I am remiss in posting a link to Google's peek under the kimono for usage of its free Mountain View network: The network that Google was able to build, a little late, but generally to good reviews, sees a lot of usage, the company's "alternative access" team posted to the Google blog last week. (Yes, I'm late to the game on this one.)
They have over 400 routers covering 12 square miles, which conforms to the general expectation these days of needing about 35 to 40 routers per square mile. They see 15,000 unique users each month, although we don't know with their methodology whether that's uniquely created accounts, since you can create disposable accounts on their system. They transfer 300 GB of data each day to 100 different Wi-Fi devices. Given the different number of adapters, that's the iPhone, 95 laptop cards, and four other devices (I'm joking).
Also interesting is that 95 percent of their mesh nodes see some use each day, showing that it's not just concentrated usage. I'd love to see a histogram of usage, showing the amount of usage against the percentage of routers.
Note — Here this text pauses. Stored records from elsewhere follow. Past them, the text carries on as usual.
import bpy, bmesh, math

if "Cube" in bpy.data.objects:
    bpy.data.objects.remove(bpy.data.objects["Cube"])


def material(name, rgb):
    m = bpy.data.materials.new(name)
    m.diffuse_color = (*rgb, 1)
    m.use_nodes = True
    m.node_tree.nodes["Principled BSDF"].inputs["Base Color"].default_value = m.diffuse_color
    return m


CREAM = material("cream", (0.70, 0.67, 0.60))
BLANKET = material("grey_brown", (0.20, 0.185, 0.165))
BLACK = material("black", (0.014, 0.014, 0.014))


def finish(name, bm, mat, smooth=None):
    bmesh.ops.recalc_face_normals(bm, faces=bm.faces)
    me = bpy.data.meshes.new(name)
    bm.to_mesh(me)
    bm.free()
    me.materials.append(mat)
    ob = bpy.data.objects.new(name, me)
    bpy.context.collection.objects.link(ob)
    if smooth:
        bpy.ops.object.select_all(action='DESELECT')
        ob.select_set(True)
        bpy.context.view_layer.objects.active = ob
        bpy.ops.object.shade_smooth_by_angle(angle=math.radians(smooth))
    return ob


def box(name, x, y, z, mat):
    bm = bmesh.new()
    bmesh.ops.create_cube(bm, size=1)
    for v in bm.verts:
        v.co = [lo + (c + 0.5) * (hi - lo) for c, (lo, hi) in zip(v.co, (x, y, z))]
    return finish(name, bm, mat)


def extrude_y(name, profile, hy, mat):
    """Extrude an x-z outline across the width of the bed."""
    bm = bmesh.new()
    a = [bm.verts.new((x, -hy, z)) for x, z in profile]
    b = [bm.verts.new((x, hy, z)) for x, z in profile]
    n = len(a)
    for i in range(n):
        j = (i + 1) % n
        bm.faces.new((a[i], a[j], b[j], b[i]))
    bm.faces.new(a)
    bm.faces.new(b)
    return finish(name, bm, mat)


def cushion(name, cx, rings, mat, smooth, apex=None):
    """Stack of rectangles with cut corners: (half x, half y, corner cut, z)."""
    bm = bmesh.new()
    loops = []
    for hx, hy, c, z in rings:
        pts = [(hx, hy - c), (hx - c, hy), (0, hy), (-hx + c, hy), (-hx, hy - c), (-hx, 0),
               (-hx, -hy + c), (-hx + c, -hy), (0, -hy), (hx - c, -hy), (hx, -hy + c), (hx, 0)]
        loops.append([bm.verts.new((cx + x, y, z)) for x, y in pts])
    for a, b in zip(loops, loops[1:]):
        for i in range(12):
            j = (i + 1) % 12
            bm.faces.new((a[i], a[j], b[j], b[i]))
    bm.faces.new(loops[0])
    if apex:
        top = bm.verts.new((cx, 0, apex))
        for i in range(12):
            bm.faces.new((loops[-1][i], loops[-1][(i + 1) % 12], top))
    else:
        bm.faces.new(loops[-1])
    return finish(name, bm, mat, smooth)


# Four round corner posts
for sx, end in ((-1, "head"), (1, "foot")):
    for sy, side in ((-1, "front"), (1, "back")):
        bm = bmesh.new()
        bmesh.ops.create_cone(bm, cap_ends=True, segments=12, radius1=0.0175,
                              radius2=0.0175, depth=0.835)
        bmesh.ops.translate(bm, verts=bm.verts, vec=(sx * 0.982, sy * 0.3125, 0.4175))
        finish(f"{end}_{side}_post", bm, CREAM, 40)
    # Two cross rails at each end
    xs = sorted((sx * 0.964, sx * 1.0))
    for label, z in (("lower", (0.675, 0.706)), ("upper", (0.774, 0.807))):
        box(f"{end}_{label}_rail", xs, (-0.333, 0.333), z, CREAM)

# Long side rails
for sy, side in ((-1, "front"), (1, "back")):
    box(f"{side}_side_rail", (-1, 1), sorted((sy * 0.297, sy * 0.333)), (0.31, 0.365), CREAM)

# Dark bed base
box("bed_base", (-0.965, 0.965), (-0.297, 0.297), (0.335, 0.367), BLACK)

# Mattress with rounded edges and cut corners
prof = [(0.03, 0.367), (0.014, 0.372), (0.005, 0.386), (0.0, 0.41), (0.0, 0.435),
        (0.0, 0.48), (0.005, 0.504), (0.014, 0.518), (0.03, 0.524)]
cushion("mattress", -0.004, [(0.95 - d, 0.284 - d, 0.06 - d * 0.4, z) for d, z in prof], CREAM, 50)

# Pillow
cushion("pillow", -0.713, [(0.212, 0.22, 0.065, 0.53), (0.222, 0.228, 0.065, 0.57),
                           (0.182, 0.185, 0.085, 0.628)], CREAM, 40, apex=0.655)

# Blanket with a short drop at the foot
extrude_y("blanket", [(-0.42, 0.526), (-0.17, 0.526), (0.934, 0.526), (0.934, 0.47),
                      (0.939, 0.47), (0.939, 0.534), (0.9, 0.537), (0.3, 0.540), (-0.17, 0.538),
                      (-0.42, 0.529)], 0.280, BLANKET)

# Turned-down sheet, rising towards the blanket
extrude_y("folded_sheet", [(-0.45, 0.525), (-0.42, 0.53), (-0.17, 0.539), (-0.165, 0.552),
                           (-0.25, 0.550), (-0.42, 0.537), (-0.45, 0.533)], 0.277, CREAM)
Will Google build more Wi-Fi networks? No. But I can see them putting money in different forms into new models of city-wide Wi-Fi that are already underway.